Ultraviolet was either a complete error in judgment, or it was an experiment by writer/director Kurt Wimmer so see just how much nonsense he could cram into a movie and still have people come out to see an incredibly sexy woman chop down a never – ending supply of bad guys with her sword. I’m prayer for the latter because I hope that a filmmaker with as much promise as Wimmer wouldn’t fall this far, this fast. As the titular heroine says in the film’s trailer, Ultraviolet is from a future world that, we may not understand.? Talk about your understatements. I certainly wasn’t sure about what exactly was going on, and believe me I was trying. I was trying-hard!
The main thrust of the plot concerns a race of humans called Hemophages, victims of a government experiment trying to create faster/better soldiers. Hemophages are known for their increased strength, swift agility, light sensitivity and fangs. So yes, they’re basically vampires. Vampires called Hemophages that have been made an underclass by the human society that fears them to the point of waging a genocidal war against these mutant aberrations.
“Ultraviolet is from a future world that, we may not understand.? Talk about your understatements.”
Enter Violet (Milla Jovovich), a highly skilled operative for the Hemophage rebellion. Her task is to intercept a weapon that will be deployed to wipe out the last of the vampire resistance. The weapon turns out to be a boy named Six (Cameron Bright), who’s blood contains a ready to disperse bio-weapon. Of course, Violet’s maternal instinct kicks in as she refuses to kill Six for the rebellion nor return him to the custody of Daxus (Nick Chinlund), the society’s totalitarian ruler, who Six just happens to be a clone of.
Believe it or not, the plot gets even more complicated from here. And it’s only an 88 minute movie.
The primary problem with Ultraviolet is that seems like Underworld meets Aeon Flux, neither of which were very noteworthy for being anything else but nice to look at. You have the heavily-armed, butt-kicking vampire babe who goes from good soldier to rebel on the run when her orders threaten her principles (Underworld); taking place in a world where Joe Q. Public is petrified by fear of disease while being ruled by an unscrupulous quasi-religious hierarchy (Aeon Flux).
The characters weren’t that inspiring either. Thanks to Resident Evil and The Fifth Element, Milla Jovovich can do this kind of stuff in her sleep-and I think she did. Cameron Bright does his creepy kid thing and the background players are more or less made of a collection of no-name sword meat. The only person that shows any sign of life is Nick Chinlund hamming it up as the villain, at least he seemed to understand what kind of movie this was.
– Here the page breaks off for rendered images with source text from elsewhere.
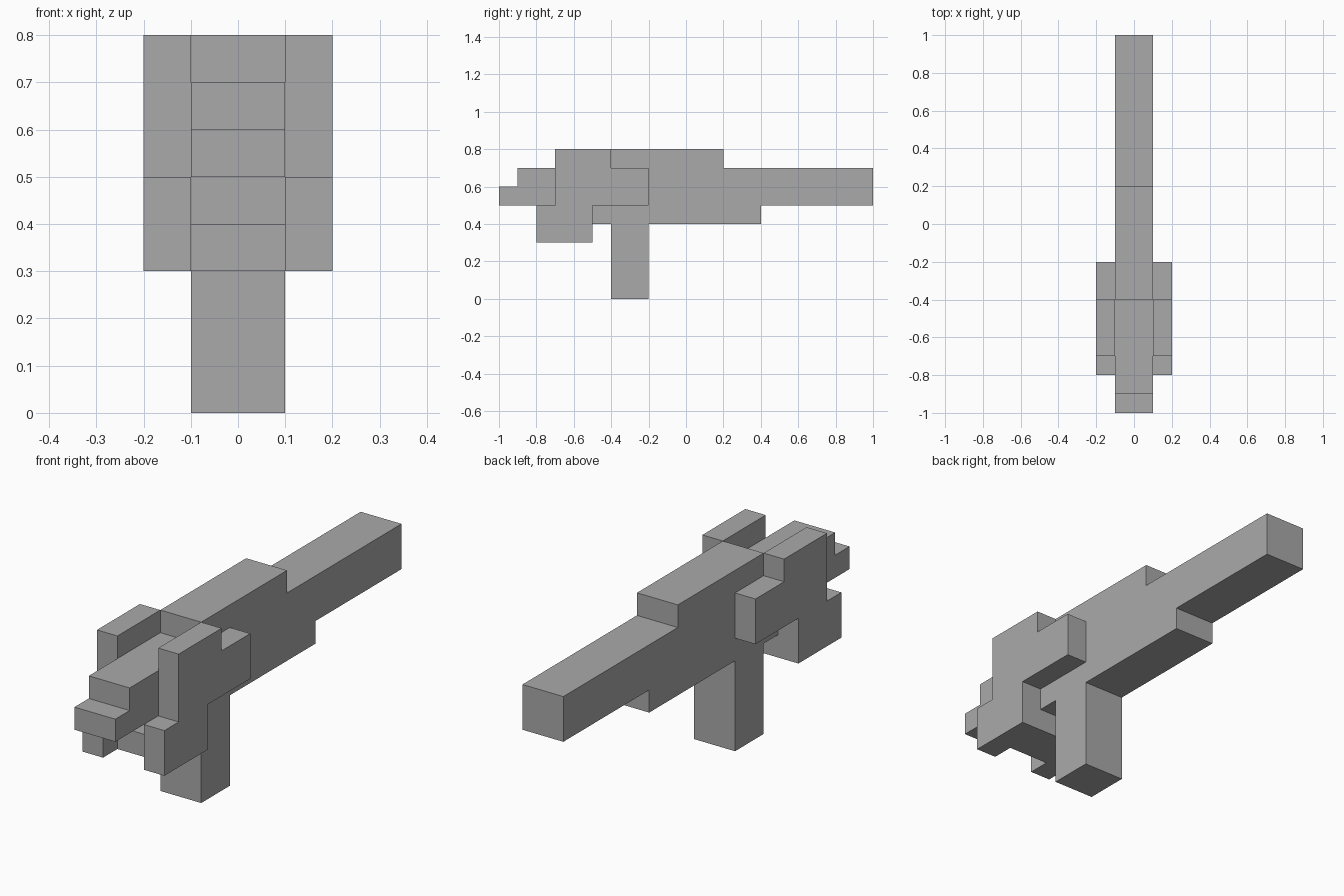
import bpy
import bmesh

old = bpy.data.objects.get("Cube")
if old:
    bpy.data.objects.remove(old, do_unlink=True)

grey = bpy.data.materials.new("plain grey")
grey.use_nodes = True
colour = (0.4, 0.4, 0.4, 1)
grey.diffuse_color = colour
grey.node_tree.nodes["Principled BSDF"].inputs["Base Color"].default_value = colour


def extrude_profile(name, profile, x0, x1):
    """Extrude a (y, z) outline from x0 to x1."""
    mesh = bpy.data.meshes.new(name)
    bm = bmesh.new()
    face = bm.faces.new([bm.verts.new((x0, y, z)) for y, z in profile])
    grown = bmesh.ops.extrude_face_region(bm, geom=[face])
    moved = [v for v in grown["geom"] if isinstance(v, bmesh.types.BMVert)]
    bmesh.ops.translate(bm, verts=moved, vec=(x1 - x0, 0, 0))
    bmesh.ops.recalc_face_normals(bm, faces=bm.faces)
    bm.to_mesh(mesh)
    bm.free()
    mesh.materials.append(grey)
    obj = bpy.data.objects.new(name, mesh)
    bpy.context.collection.objects.link(obj)
    return obj


# Main body with stepped nose, raised top, long rear bar and handle
body = [(-1, .5), (-.5, .5), (-.5, .4), (-.4, .4), (-.4, 0), (-.2, 0), (-.2, .4),
        (.4, .4), (.4, .5), (1, .5), (1, .7), (.2, .7), (.2, .8), (-.4, .8),
        (-.4, .7), (-.9, .7), (-.9, .6), (-1, .6)]
extrude_profile("body_and_handle", body, -.1, .1)

# Stepped side plates
plate = [(-.8, .3), (-.5, .3), (-.5, .5), (-.2, .5), (-.2, .7), (-.4, .7),
         (-.4, .8), (-.7, .8), (-.7, .5), (-.8, .5)]
for name, side in (("left_plate", 1), ("right_plate", -1)):
    extrude_profile(name, plate, side * .1, side * .2)

# Low bridge joining the plates under the nose
extrude_profile("lower_bridge", [(-.7, .3), (-.5, .3), (-.5, .4), (-.7, .4)], -.1, .1)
Forget plot and character though, even the fight scenes were dry. There were times that Violet could take out an entire battalion of guys with a simple 360 degree swish of her sword, yet other times it took her five minutes to dispatch three or four inept guards. The big motorcycle chase was also less than underwhelming, thanks to sub-par visual effects. Seriously you can see better stuff playing your Xbox 360.
“Seriously, you can see better stuff playing your Xbox 360.”
I give a thumbs up to the production design though, so at least the film looked great. I loved the building that was shaped like a bio-hazard symbol and the foot soldiers outfitted with long cloaks and gas masks, like futuristic variations on World War I troops protected against Mustard gas attacks.
As I think more about the movie I seem to be developing a vague idea of what Wimmer was trying to accomplish, and usually I think having more ideas in a movie than not enough, but the movie is far too busy for its own good. Perhaps if the movie was made longer and the plot points had more of an opportunity to breath and sink in, the movie wouldn’t be such a mess.
Or if the filmmakers took some time to explain things more plainly and not just drop us in a unfamiliar world and expect us to follow along. It’s another thing that Ultraviolet has in common with Underworld, a seemingly inability or unwillingness to fill in the blanks of the story. For example, there’s no reason given why the colour of Violet’s costume keeps changing or why the Hemophages, who are obviously supposed to be vampires, are never seen drinking blood. (This is a disturbing trend in vampire movies by the way.)